Data for the task: Begin

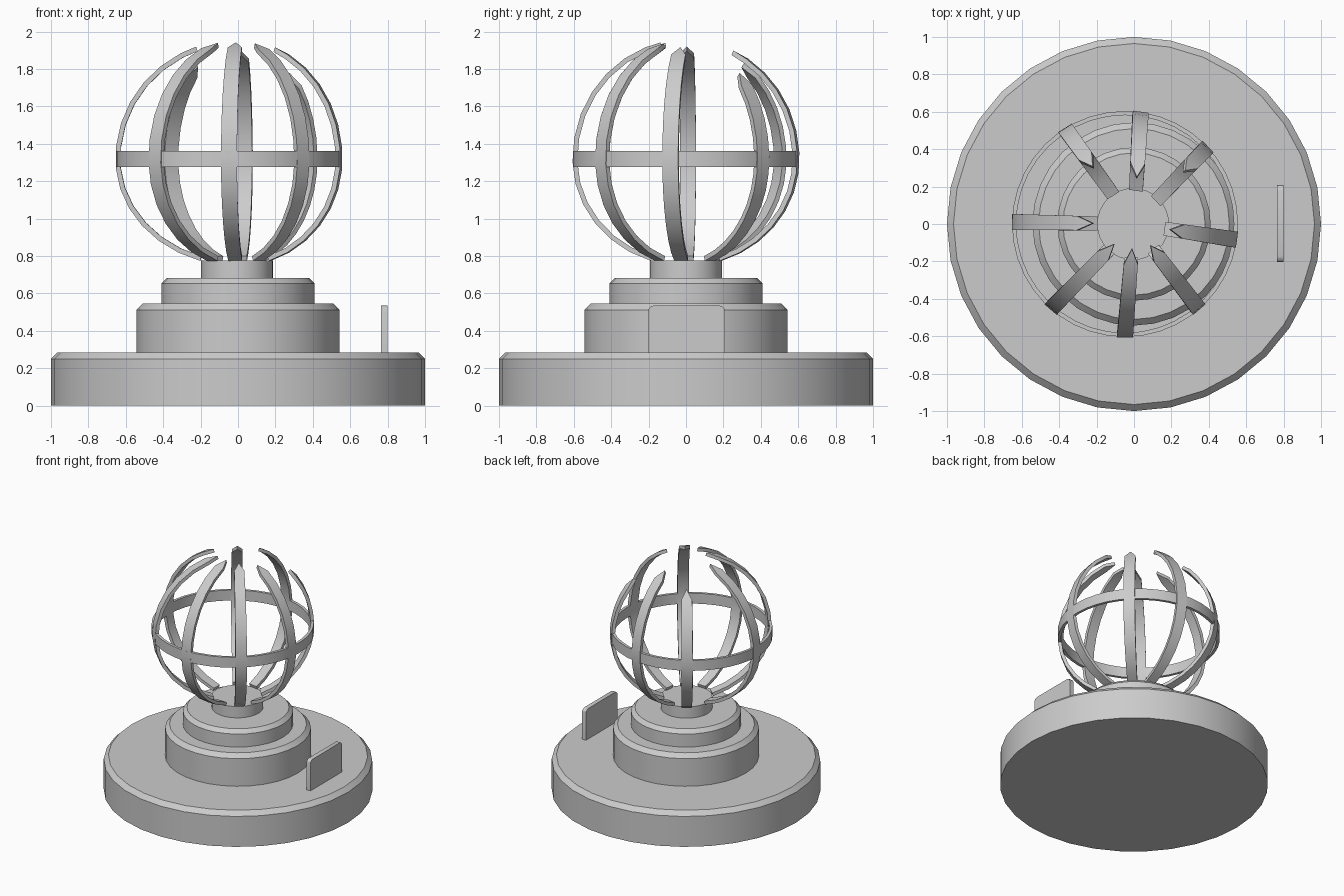
import bpy, bmesh, math
from math import sin, cos, pi, radians
from mathutils import Vector

if "Cube" in bpy.data.objects:
    bpy.data.objects.remove(bpy.data.objects["Cube"])


def finish(bm, name, smooth=True):
    bmesh.ops.remove_doubles(bm, verts=bm.verts, dist=1e-5)
    bmesh.ops.recalc_face_normals(bm, faces=bm.faces)
    me = bpy.data.meshes.new(name)
    bm.to_mesh(me)
    bm.free()
    ob = bpy.data.objects.new(name, me)
    bpy.context.collection.objects.link(ob)
    if smooth:
        bpy.ops.object.select_all(action='DESELECT')
        ob.select_set(True)
        bpy.context.view_layer.objects.active = ob
        bpy.ops.object.shade_smooth_by_angle(angle=radians(30))
    return ob


def loft(bm, rows, closed=False):
    """Skin equal-length closed cross-sections; cap the ends unless closed."""
    rows = [[bm.verts.new(p) for p in row] for row in rows]
    n = len(rows[0])
    pairs = list(zip(rows, rows[1:])) + ([(rows[-1], rows[0])] if closed else [])
    for a, b in pairs:
        for i in range(n):
            j = (i + 1) % n
            bm.faces.new((a[i], a[j], b[j], b[i]))
    if not closed:
        bm.faces.new(rows[0][::-1])
        bm.faces.new(rows[-1])


def disc(name, r, z0, z1, bevel, cx=0, sides=32):
    prof = [(r, z0), (r, z1 - bevel), (r - bevel, z1)] if bevel else [(r, z0), (r, z1)]
    bm = bmesh.new()
    loft(bm, [[(cx + pr * cos(2 * pi * i / sides), pr * sin(2 * pi * i / sides), z)
               for i in range(sides)] for pr, z in prof])
    return finish(bm, name)


# Stepped pedestal
disc("base", 1.0, 0, 0.285, 0.035)
disc("lower_tier", 0.543, 0.28, 0.545, 0.033)
disc("upper_tier", 0.41, 0.54, 0.682, 0.03)
disc("neck", 0.192, 0.675, 0.775, 0, cx=-0.005)

# Plaque standing on the base, rounded in its own plane
bm = bmesh.new()
bmesh.ops.create_cube(bm, size=1)
for v in bm.verts:
    v.co = Vector((0.782 + v.co.x * 0.036, 0.003 + v.co.y * 0.41, 0.4 + v.co.z * 0.27))
edges = [e for e in bm.edges
         if abs(e.verts[0].co.x - e.verts[1].co.x) > 0.01 and e.verts[0].co.z > 0.4]
bmesh.ops.bevel(bm, geom=edges, offset=0.03, segments=3, profile=0.5, affect='EDGES')
finish(bm, "plaque")

# Equator ring of the cage
CX, CZ, R, T = -0.048, 1.318, 0.604, 0.022
bm = bmesh.new()
loft(bm, [[(CX + r * cos(a), r * sin(a), z) for r, z in
           ((R, 1.275), (R, 1.36), (R - T, 1.36), (R - T, 1.275))]
          for a in (2 * pi * i / 40 for i in range(40))], closed=True)
finish(bm, "cage_ring")


# Curved ribs with pointed tips: (azimuth, tip elevation)
def rib(name, azimuth, tip, steps=12, half=0.043):
    az = radians(azimuth)
    out, side = Vector((cos(az), sin(az), 0)), Vector((-sin(az), cos(az), 0))
    start, end = -72, tip - 8
    path = [(start + (end - start) * i / steps, half) for i in range(steps + 1)]
    path.append((tip, 0.001))
    rows = []
    for deg, w in path:
        p = radians(deg)
        w *= 0.8 + 0.2 * cos(p)
        rz = 0.64 if p > 0 else 0.572
        centre = Vector((CX * cos(p), 0, CZ))
        outer = centre + out * (R + 0.003) * cos(p) + Vector((0, 0, rz * sin(p)))
        inner = outer - 0.026 * (out * cos(p) + Vector((0, 0, sin(p))))
        rows.append([outer - side * w, outer + side * w, inner + side * w, inner - side * w])
    bm = bmesh.new()
    loft(bm, rows)
    return finish(bm, name)


ribs = [("right", -8, 69), ("back_right", 43, 46), ("back", 82, 65), ("back_left", 122, 53),
        ("left", 179, 70), ("front_left", 229, 76), ("front", 270, 77), ("front_right", 311, 75)]
for label, azimuth, tip in ribs:
    rib("cage_rib_" + label, azimuth, tip)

Data for the task: End

Only output the lines from the one with "if abs(e.verts[0].co.x - e.verts[1].co.x)" through the end of the entries above, exactly as they are.

         if abs(e.verts[0].co.x - e.verts[1].co.x) > 0.01 and e.verts[0].co.z > 0.4]
bmesh.ops.bevel(bm, geom=edges, offset=0.03, segments=3, profile=0.5, affect='EDGES')
finish(bm, "plaque")

# Equator ring of the cage
CX, CZ, R, T = -0.048, 1.318, 0.604, 0.022
bm = bmesh.new()
loft(bm, [[(CX + r * cos(a), r * sin(a), z) for r, z in
           ((R, 1.275), (R, 1.36), (R - T, 1.36), (R - T, 1.275))]
          for a in (2 * pi * i / 40 for i in range(40))], closed=True)
finish(bm, "cage_ring")


# Curved ribs with pointed tips: (azimuth, tip elevation)
def rib(name, azimuth, tip, steps=12, half=0.043):
    az = radians(azimuth)
    out, side = Vector((cos(az), sin(az), 0)), Vector((-sin(az), cos(az), 0))
    start, end = -72, tip - 8
    path = [(start + (end - start) * i / steps, half) for i in range(steps + 1)]
    path.append((tip, 0.001))
    rows = []
    for deg, w in path:
        p = radians(deg)
        w *= 0.8 + 0.2 * cos(p)
        rz = 0.64 if p > 0 else 0.572
        centre = Vector((CX * cos(p), 0, CZ))
        outer = centre + out * (R + 0.003) * cos(p) + Vector((0, 0, rz * sin(p)))
        inner = outer - 0.026 * (out * cos(p) + Vector((0, 0, sin(p))))
        rows.append([outer - side * w, outer + side * w, inner + side * w, inner - side * w])
    bm = bmesh.new()
    loft(bm, rows)
    return finish(bm, name)


ribs = [("right", -8, 69), ("back_right", 43, 46), ("back", 82, 65), ("back_left", 122, 53),
        ("left", 179, 70), ("front_left", 229, 76), ("front", 270, 77), ("front_right", 311, 75)]
for label, azimuth, tip in ribs:
    rib("cage_rib_" + label, azimuth, tip)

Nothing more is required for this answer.